Supplied entries:
----------

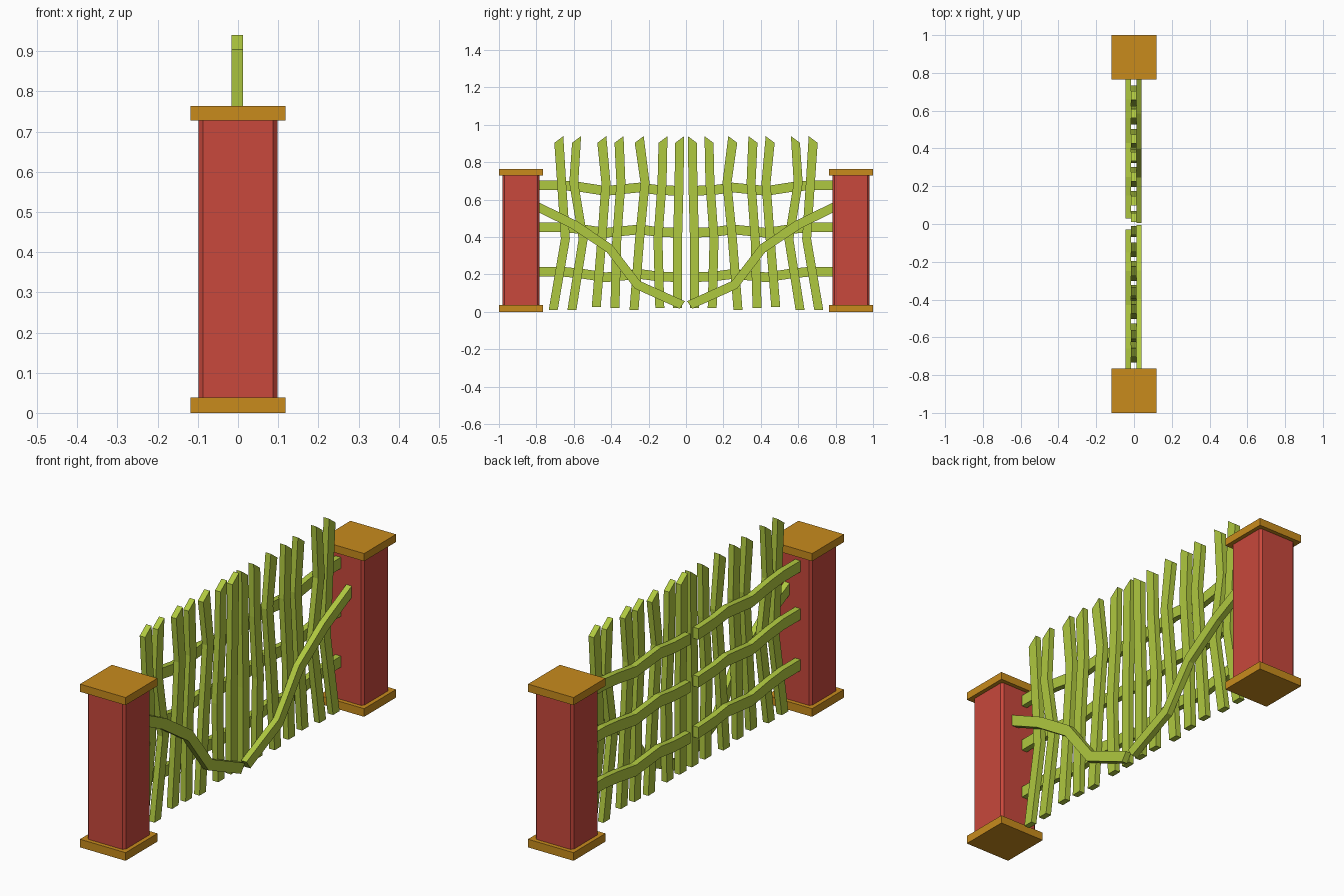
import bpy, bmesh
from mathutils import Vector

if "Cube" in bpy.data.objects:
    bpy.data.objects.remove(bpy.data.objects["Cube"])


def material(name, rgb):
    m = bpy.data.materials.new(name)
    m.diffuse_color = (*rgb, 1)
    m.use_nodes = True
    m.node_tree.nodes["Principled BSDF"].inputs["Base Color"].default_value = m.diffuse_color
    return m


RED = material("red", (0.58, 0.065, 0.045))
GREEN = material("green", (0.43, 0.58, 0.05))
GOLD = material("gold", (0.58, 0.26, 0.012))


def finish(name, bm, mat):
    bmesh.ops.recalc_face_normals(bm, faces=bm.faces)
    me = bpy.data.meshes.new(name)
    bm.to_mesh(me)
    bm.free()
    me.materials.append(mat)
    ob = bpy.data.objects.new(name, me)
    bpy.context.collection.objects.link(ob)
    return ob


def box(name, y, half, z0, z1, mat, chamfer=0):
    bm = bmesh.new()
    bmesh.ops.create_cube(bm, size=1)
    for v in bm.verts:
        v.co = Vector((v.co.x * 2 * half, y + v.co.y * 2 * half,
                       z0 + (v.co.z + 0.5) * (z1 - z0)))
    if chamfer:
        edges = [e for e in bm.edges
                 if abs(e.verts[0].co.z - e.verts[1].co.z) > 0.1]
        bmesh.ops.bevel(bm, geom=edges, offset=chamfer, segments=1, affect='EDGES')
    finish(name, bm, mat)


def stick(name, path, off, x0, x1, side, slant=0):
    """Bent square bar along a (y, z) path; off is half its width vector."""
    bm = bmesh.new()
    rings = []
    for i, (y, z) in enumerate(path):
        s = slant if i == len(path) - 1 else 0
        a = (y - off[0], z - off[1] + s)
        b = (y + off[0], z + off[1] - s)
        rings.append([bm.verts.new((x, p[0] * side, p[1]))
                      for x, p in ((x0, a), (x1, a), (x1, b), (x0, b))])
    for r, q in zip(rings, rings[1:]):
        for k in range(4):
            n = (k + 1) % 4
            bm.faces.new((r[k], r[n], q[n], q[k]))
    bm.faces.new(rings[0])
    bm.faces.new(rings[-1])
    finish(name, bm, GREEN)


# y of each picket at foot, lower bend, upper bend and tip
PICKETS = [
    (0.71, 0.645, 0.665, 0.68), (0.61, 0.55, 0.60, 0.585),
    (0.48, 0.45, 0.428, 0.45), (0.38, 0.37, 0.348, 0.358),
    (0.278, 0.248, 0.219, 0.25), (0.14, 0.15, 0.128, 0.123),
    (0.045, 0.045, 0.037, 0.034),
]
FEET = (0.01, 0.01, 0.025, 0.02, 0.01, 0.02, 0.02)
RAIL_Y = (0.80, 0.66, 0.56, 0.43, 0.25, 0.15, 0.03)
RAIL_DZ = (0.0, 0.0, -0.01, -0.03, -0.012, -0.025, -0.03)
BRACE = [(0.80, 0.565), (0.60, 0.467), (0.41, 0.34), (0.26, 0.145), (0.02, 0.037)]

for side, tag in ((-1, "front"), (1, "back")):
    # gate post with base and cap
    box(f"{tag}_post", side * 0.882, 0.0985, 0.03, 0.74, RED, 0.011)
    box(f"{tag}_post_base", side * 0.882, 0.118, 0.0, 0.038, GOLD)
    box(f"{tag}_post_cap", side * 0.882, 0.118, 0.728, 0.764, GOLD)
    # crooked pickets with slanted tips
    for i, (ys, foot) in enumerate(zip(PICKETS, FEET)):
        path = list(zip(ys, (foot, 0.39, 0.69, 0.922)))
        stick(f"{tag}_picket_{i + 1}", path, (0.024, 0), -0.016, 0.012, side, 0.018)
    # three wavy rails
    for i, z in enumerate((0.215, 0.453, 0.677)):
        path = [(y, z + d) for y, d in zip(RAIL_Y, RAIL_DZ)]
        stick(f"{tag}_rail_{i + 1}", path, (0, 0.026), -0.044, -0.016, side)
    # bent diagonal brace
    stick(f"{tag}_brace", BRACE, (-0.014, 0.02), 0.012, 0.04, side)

----------

Description of the task: Every record must be copied exactly, with images dropped from the result.

Answer space:
import bpy, bmesh
from mathutils import Vector

if "Cube" in bpy.data.objects:
    bpy.data.objects.remove(bpy.data.objects["Cube"])


def material(name, rgb):
    m = bpy.data.materials.new(name)
    m.diffuse_color = (*rgb, 1)
    m.use_nodes = True
    m.node_tree.nodes["Principled BSDF"].inputs["Base Color"].default_value = m.diffuse_color
    return m


RED = material("red", (0.58, 0.065, 0.045))
GREEN = material("green", (0.43, 0.58, 0.05))
GOLD = material("gold", (0.58, 0.26, 0.012))


def finish(name, bm, mat):
    bmesh.ops.recalc_face_normals(bm, faces=bm.faces)
    me = bpy.data.meshes.new(name)
    bm.to_mesh(me)
    bm.free()
    me.materials.append(mat)
    ob = bpy.data.objects.new(name, me)
    bpy.context.collection.objects.link(ob)
    return ob


def box(name, y, half, z0, z1, mat, chamfer=0):
    bm = bmesh.new()
    bmesh.ops.create_cube(bm, size=1)
    for v in bm.verts:
        v.co = Vector((v.co.x * 2 * half, y + v.co.y * 2 * half,
                       z0 + (v.co.z + 0.5) * (z1 - z0)))
    if chamfer:
        edges = [e for e in bm.edges
                 if abs(e.verts[0].co.z - e.verts[1].co.z) > 0.1]
        bmesh.ops.bevel(bm, geom=edges, offset=chamfer, segments=1, affect='EDGES')
    finish(name, bm, mat)


def stick(name, path, off, x0, x1, side, slant=0):
    """Bent square bar along a (y, z) path; off is half its width vector."""
    bm = bmesh.new()
    rings = []
    for i, (y, z) in enumerate(path):
        s = slant if i == len(path) - 1 else 0
        a = (y - off[0], z - off[1] + s)
        b = (y + off[0], z + off[1] - s)
        rings.append([bm.verts.new((x, p[0] * side, p[1]))
                      for x, p in ((x0, a), (x1, a), (x1, b), (x0, b))])
    for r, q in zip(rings, rings[1:]):
        for k in range(4):
            n = (k + 1) % 4
            bm.faces.new((r[k], r[n], q[n], q[k]))
    bm.faces.new(rings[0])
    bm.faces.new(rings[-1])
    finish(name, bm, GREEN)


# y of each picket at foot, lower bend, upper bend and tip
PICKETS = [
    (0.71, 0.645, 0.665, 0.68), (0.61, 0.55, 0.60, 0.585),
    (0.48, 0.45, 0.428, 0.45), (0.38, 0.37, 0.348, 0.358),
    (0.278, 0.248, 0.219, 0.25), (0.14, 0.15, 0.128, 0.123),
    (0.045, 0.045, 0.037, 0.034),
]
FEET = (0.01, 0.01, 0.025, 0.02, 0.01, 0.02, 0.02)
RAIL_Y = (0.80, 0.66, 0.56, 0.43, 0.25, 0.15, 0.03)
RAIL_DZ = (0.0, 0.0, -0.01, -0.03, -0.012, -0.025, -0.03)
BRACE = [(0.80, 0.565), (0.60, 0.467), (0.41, 0.34), (0.26, 0.145), (0.02, 0.037)]

for side, tag in ((-1, "front"), (1, "back")):
    # gate post with base and cap
    box(f"{tag}_post", side * 0.882, 0.0985, 0.03, 0.74, RED, 0.011)
    box(f"{tag}_post_base", side * 0.882, 0.118, 0.0, 0.038, GOLD)
    box(f"{tag}_post_cap", side * 0.882, 0.118, 0.728, 0.764, GOLD)
    # crooked pickets with slanted tips
    for i, (ys, foot) in enumerate(zip(PICKETS, FEET)):
        path = list(zip(ys, (foot, 0.39, 0.69, 0.922)))
        stick(f"{tag}_picket_{i + 1}", path, (0.024, 0), -0.016, 0.012, side, 0.018)
    # three wavy rails
    for i, z in enumerate((0.215, 0.453, 0.677)):
        path = [(y, z + d) for y, d in zip(RAIL_Y, RAIL_DZ)]
        stick(f"{tag}_rail_{i + 1}", path, (0, 0.026), -0.044, -0.016, side)
    # bent diagonal brace
    stick(f"{tag}_brace", BRACE, (-0.014, 0.02), 0.012, 0.04, side)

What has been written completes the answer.